I wonder how many more bullets? How many more bombs? What is the equation between broken hearts, how much more quantifiable love can be lost before these economies of war become saturated? I wonder, how much, in using math that is not our own, do we erode mathematical ways of knowing that we already know? Mathematical ways of knowing that I used to see every day as a child and I was taught by schools and teachers to ignore. I think back to Khan El Shuna and how much it was a part of my childhood. I remember the joke some of my female friends and I made talking about the number of years it would take us to save enough money to buy the café shop that’s right in front of Aleppo’s magnificent castle. How does colonization manifest itself in language? and How much modes of colonization can a person unpack in less than a 100 meters radius in a place like Aleppo?

The irony of the #I believe in Aleppo

but I also think of the inflation rate in Syria just on a mini-scale of buying a small bag of peanuts from this marvelous stall?

Lots to unpack in this picture!

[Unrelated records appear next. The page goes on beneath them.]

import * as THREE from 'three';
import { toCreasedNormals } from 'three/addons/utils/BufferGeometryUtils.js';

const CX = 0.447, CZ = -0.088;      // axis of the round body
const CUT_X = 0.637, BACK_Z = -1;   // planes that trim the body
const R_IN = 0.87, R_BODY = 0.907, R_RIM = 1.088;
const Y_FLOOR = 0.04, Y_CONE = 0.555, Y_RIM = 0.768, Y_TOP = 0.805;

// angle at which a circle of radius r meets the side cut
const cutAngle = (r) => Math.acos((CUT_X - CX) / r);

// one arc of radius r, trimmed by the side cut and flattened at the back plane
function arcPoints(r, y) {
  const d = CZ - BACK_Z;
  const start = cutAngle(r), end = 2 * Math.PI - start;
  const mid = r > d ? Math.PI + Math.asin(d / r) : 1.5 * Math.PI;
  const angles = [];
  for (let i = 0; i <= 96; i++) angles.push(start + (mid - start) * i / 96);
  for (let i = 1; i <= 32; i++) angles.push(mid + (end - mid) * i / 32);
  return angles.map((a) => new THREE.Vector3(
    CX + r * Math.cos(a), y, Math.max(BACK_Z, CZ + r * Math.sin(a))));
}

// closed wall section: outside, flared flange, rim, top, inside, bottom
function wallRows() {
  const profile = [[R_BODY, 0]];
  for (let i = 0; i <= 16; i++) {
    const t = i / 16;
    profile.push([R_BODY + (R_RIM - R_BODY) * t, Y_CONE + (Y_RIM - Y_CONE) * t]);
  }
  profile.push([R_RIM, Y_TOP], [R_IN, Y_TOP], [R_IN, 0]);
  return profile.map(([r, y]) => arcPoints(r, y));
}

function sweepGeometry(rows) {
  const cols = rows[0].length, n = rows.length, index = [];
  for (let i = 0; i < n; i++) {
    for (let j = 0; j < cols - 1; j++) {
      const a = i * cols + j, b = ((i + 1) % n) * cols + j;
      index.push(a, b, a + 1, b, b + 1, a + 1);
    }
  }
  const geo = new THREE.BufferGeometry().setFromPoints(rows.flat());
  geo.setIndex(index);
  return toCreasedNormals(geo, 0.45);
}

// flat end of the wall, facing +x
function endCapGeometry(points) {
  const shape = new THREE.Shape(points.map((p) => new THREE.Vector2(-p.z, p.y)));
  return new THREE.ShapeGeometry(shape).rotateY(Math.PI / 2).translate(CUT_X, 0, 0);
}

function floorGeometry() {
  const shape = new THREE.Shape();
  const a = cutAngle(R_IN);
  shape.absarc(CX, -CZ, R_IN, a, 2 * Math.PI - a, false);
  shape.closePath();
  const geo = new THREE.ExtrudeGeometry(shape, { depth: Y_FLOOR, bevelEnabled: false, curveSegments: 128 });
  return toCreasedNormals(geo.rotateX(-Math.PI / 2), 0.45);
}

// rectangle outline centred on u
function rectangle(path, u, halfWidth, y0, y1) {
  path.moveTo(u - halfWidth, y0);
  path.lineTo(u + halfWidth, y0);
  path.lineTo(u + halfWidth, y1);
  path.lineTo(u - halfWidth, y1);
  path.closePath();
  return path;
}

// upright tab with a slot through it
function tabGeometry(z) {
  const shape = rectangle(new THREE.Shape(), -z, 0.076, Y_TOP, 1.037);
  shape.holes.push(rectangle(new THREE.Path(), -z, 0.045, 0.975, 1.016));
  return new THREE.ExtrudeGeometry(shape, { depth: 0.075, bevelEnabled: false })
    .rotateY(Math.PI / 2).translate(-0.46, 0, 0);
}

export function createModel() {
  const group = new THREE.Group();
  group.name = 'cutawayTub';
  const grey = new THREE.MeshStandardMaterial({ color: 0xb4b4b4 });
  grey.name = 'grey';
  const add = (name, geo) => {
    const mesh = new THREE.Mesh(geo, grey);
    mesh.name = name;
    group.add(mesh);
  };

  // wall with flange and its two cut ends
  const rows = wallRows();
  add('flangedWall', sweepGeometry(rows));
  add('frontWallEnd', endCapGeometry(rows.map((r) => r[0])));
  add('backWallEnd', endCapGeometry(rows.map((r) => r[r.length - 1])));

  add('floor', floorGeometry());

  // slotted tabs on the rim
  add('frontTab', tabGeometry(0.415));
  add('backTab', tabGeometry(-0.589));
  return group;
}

I push myself to focus on the community garden, but I continue pondering and wandering, questioning what would math look like when we wrap it around our cultural practices, realities, and struggles.  How do we teach children to resist the impending unsaturated violence of mathematical ideologies that teach them to hate their own ways of thinking, like I learned to hate mine, and demean their own thinking, or enlarges their superiority over their classmates and family members?  Is it ever possible to give children the confidence to recognize they are “good at math” regardless of what the teacher says, or the test scores indicate and evidence when such violence is so salient around them and the adults don’t seem to understand the violence they are imposing? Notions of “good at math” that are wrapped with ideologies about gender, class, and, race ultimately deciding whose bodies are mathematically inclined and whose bodies aren’t. I shift to my parent mode. I think about my daughters who are only 5 and 2 years old. How can I teach them to resist when I think of myself as not mathematically inclined or competent? How do I rid them gendered mathematical violence? I become even more comfortable because the week before my 5-year-old already told me girls are not good at math, and boys are better! She told me how a family member told her smart kids do math! Will I be able to give my daughters a way to resist?

As we are leaving the community garden, I smell the herbs garden in ways that rejuvenates my soul as to remind me of the beauty of the community where the garden lies. The smell pulls me out of my resentments about math. Finding culturally sustaining ways of doing math is not that difficult after all. Maybe, these would be the topics for future blog posts that I must write and probably explore. I glance back at the community garden and recognize that to me it resembles hope of regaining what has been lost. It reminded me of the ancient surviving hope of Aleppo, my city. The smell of the herb garden reminded of the mint bunches at home.  The sunflowers tell me that my decolonizing math nostalgia is a sign of hope.